## What to produce:
Look through the records and copy each line that has "Vector" in it.

Records contained in a dataset:
= = = =

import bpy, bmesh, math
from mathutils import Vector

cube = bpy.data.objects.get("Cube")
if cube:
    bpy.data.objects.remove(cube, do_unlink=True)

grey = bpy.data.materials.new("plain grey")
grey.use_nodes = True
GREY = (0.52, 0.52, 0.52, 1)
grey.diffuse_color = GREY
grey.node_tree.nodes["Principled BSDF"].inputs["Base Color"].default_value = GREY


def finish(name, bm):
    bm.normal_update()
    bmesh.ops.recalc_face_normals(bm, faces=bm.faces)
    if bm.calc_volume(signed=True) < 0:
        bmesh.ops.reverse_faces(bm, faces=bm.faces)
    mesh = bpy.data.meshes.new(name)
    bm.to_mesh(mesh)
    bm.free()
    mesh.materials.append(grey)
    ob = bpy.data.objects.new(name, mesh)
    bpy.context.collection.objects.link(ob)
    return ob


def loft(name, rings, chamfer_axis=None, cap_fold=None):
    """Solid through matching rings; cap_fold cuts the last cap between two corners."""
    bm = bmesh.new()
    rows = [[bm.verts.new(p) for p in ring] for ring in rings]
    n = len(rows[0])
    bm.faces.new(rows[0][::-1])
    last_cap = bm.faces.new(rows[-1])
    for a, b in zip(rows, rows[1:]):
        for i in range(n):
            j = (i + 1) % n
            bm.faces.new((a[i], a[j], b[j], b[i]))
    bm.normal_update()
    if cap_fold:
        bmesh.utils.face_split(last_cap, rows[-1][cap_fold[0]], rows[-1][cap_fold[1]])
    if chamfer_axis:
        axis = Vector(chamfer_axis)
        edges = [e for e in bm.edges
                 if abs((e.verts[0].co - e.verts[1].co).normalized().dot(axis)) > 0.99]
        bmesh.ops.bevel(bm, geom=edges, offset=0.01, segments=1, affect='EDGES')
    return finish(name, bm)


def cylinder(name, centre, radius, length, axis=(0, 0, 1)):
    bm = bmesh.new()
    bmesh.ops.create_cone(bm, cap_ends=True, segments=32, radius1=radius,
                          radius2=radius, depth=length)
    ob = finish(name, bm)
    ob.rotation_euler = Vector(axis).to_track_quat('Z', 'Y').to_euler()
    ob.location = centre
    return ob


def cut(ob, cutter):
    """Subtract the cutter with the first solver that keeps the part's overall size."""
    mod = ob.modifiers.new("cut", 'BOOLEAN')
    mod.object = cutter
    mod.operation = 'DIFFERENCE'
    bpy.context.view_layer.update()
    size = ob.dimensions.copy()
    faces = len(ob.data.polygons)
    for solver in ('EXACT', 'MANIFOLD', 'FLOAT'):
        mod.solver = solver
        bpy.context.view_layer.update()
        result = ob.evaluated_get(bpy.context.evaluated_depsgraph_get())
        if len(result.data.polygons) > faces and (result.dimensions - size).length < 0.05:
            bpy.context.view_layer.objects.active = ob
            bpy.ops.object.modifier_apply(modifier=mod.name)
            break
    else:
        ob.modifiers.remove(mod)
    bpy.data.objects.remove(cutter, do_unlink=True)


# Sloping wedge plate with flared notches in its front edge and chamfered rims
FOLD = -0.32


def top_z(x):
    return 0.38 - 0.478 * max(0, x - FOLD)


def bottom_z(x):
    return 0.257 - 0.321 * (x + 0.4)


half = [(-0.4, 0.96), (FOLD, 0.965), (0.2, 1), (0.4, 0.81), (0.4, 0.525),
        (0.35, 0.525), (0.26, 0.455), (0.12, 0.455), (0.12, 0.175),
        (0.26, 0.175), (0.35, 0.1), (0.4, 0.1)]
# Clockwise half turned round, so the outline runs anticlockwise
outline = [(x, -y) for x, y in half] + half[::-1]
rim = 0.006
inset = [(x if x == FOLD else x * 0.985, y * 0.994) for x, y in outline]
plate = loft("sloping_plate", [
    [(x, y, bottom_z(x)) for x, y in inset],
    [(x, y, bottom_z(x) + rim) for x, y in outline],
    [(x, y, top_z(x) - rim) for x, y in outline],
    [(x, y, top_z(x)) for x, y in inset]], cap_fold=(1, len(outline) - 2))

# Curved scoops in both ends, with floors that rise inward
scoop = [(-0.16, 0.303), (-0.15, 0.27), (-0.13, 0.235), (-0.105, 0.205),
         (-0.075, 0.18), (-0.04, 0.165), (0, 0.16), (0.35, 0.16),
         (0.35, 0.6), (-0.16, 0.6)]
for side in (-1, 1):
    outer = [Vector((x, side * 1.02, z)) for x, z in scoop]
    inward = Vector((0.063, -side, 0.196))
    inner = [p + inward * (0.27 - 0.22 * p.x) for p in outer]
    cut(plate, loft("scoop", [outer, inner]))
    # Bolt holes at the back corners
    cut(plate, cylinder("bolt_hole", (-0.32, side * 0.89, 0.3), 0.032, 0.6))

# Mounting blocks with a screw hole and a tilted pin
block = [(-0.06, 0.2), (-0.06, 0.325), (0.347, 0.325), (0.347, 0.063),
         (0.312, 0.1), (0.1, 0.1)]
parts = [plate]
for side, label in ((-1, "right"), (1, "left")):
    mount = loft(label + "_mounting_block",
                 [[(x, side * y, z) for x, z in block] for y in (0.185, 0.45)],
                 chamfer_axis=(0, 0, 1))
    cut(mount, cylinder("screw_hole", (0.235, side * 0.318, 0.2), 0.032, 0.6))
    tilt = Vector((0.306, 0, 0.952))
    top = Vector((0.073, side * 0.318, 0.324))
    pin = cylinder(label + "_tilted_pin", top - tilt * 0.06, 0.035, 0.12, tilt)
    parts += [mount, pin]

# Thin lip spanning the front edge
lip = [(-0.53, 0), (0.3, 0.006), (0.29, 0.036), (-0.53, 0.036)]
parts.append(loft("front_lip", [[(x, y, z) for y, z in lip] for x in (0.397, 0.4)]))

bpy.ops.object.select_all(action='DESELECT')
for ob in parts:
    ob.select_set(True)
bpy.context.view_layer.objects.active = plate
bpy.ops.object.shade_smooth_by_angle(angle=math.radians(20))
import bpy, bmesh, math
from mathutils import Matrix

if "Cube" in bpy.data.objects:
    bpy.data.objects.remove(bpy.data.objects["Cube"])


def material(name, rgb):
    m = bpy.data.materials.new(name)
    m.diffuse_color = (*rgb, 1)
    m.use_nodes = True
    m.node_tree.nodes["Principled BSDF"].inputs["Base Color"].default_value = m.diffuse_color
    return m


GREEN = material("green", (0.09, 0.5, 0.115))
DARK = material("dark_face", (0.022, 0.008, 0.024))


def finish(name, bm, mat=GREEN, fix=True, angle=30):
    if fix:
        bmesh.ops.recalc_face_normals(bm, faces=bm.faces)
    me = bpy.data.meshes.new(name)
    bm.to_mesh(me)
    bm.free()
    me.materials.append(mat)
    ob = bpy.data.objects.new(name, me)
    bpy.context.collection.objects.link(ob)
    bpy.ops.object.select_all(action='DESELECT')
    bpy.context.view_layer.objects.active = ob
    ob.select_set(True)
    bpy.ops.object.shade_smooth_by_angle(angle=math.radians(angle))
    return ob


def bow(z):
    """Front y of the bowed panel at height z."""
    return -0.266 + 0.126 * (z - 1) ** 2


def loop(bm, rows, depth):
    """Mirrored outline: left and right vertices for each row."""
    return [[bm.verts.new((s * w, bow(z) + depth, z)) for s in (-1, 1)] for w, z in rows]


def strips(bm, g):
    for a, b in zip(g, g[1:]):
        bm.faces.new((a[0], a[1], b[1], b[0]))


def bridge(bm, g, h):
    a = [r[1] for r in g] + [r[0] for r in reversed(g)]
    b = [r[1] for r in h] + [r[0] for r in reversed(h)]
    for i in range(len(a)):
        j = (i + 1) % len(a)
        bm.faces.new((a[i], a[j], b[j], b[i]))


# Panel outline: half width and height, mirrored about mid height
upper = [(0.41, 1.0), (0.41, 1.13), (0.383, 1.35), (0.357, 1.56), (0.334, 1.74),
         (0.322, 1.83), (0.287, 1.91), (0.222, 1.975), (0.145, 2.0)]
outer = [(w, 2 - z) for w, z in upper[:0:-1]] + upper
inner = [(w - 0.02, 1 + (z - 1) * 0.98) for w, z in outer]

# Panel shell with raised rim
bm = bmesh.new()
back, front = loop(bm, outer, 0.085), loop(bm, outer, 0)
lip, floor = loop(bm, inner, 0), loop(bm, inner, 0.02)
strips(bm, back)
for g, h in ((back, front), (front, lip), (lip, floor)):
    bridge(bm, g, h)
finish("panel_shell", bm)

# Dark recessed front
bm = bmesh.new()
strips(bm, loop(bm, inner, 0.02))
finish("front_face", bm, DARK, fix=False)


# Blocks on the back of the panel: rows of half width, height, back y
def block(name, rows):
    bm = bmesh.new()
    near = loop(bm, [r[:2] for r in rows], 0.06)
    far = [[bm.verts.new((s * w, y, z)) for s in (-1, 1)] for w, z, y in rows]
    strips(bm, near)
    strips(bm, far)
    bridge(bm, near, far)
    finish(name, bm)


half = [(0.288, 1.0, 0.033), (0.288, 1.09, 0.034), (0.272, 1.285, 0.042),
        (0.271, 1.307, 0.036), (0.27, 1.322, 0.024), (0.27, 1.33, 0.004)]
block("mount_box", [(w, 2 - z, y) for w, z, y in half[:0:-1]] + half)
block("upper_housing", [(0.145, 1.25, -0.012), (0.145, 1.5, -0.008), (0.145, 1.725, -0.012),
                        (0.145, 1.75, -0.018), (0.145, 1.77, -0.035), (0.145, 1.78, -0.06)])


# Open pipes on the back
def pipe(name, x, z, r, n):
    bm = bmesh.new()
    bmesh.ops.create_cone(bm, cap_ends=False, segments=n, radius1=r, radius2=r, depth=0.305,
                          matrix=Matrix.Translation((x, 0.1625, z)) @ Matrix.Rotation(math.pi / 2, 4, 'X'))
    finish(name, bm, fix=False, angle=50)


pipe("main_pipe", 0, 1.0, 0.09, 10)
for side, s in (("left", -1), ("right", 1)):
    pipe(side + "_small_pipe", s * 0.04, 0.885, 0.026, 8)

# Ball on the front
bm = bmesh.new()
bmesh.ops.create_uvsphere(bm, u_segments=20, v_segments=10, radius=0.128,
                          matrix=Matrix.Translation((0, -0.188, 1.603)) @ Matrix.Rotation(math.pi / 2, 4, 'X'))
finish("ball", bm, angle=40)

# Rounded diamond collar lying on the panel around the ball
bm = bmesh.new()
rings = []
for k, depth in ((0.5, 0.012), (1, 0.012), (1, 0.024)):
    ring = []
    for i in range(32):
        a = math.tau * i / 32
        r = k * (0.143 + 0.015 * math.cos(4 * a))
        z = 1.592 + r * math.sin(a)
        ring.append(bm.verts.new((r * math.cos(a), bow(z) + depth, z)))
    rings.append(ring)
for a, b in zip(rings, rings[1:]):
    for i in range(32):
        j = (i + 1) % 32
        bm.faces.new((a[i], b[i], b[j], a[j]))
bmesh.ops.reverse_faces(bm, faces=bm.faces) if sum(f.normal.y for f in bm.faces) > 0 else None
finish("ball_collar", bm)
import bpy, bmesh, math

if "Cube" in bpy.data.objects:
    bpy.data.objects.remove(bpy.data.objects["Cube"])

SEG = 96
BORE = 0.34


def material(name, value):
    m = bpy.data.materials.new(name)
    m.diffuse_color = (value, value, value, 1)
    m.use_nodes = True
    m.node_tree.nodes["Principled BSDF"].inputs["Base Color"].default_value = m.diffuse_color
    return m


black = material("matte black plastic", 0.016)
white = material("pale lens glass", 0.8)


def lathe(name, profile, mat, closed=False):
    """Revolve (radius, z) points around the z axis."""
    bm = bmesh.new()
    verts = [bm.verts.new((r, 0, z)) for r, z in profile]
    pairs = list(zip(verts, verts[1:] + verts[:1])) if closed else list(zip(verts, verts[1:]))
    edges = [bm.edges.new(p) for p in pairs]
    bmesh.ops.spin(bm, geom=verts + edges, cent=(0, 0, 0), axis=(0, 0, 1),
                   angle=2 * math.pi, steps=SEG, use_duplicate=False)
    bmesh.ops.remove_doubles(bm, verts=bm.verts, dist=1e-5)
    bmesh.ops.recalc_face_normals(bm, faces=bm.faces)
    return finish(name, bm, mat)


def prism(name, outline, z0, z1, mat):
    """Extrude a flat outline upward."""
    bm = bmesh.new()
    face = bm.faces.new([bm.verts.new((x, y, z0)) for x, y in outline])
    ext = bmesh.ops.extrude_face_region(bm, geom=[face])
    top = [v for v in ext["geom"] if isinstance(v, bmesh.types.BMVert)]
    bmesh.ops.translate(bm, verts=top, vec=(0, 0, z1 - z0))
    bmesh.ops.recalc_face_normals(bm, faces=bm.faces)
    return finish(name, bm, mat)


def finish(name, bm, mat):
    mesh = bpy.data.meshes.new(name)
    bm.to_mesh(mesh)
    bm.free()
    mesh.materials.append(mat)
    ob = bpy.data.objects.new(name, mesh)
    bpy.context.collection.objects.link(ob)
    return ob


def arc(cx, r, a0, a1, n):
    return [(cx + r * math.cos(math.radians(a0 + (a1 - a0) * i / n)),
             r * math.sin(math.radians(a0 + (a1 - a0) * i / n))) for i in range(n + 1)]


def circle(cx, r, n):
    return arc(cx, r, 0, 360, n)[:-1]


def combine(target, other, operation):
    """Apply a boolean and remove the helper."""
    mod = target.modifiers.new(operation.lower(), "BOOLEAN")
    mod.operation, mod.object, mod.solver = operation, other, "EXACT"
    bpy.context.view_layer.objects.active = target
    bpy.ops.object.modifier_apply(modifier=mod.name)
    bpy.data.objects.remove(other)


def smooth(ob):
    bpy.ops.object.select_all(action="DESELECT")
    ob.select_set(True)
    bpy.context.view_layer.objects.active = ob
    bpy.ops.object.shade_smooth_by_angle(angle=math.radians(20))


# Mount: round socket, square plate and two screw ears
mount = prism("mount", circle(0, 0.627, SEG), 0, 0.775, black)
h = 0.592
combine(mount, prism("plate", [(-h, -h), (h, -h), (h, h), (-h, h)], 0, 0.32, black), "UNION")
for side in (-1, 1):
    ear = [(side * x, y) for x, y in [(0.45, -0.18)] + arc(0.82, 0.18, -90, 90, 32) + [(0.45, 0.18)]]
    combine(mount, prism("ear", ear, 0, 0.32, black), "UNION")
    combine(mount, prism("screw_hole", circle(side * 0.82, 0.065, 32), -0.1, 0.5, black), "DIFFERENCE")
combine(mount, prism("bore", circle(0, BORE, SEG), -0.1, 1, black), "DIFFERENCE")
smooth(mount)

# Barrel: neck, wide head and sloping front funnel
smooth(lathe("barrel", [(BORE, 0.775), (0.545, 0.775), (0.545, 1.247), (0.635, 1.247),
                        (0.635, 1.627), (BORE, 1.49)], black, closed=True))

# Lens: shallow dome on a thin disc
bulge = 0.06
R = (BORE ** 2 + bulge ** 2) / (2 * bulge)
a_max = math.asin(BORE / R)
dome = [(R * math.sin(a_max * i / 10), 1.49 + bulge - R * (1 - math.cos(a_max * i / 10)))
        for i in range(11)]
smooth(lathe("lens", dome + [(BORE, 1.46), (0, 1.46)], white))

= = = =

## Worked solution:
from mathutils import Vector
        axis = Vector(chamfer_axis)
    ob.rotation_euler = Vector(axis).to_track_quat('Z', 'Y').to_euler()
    outer = [Vector((x, side * 1.02, z)) for x, z in scoop]
    inward = Vector((0.063, -side, 0.196))
    tilt = Vector((0.306, 0, 0.952))
    top = Vector((0.073, side * 0.318, 0.324))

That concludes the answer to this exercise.